Task to carry out:
Pick out each line below containing "name".

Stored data
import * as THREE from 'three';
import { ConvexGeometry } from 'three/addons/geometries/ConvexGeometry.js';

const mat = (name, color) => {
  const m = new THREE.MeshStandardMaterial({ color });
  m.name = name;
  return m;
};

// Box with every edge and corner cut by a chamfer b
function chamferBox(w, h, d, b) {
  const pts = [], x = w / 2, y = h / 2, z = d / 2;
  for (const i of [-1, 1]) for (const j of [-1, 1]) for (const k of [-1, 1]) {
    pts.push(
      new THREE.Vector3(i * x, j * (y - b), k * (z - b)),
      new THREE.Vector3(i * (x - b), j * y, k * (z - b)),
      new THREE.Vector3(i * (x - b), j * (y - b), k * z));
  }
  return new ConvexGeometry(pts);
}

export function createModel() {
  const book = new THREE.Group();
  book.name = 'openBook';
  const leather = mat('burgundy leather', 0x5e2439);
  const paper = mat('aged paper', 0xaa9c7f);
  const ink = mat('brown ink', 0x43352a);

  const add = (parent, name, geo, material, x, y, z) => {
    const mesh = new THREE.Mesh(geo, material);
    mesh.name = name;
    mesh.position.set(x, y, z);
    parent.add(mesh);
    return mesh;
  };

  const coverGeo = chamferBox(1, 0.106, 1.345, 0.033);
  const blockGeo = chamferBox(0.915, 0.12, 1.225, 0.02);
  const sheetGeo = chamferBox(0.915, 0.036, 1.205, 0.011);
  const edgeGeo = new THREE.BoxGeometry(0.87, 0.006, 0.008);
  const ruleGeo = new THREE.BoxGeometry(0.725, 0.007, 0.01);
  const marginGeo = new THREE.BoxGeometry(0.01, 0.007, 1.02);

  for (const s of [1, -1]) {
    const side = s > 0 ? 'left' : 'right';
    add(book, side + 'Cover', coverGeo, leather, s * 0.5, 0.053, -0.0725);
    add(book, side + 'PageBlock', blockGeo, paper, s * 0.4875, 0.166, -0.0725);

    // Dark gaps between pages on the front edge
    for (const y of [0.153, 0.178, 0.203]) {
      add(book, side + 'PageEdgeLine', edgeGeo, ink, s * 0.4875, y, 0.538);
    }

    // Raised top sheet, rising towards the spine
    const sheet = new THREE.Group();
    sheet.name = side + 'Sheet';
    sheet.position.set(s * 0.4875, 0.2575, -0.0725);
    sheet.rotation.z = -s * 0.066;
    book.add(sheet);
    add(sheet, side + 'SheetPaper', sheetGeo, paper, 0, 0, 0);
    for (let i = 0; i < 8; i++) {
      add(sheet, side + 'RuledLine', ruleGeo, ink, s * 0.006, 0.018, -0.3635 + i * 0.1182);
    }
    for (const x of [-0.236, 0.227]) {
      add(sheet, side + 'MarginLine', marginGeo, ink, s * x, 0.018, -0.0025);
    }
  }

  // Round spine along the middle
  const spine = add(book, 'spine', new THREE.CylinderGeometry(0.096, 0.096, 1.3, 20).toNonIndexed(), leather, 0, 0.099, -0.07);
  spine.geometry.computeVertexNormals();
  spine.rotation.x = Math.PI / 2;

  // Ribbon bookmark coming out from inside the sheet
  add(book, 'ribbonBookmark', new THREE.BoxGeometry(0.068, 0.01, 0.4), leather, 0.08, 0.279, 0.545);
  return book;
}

Answer to this exercise:
const mat = (name, color) => {
  m.name = name;
  book.name = 'openBook';
  const add = (parent, name, geo, material, x, y, z) => {
    mesh.name = name;
    sheet.name = side + 'Sheet';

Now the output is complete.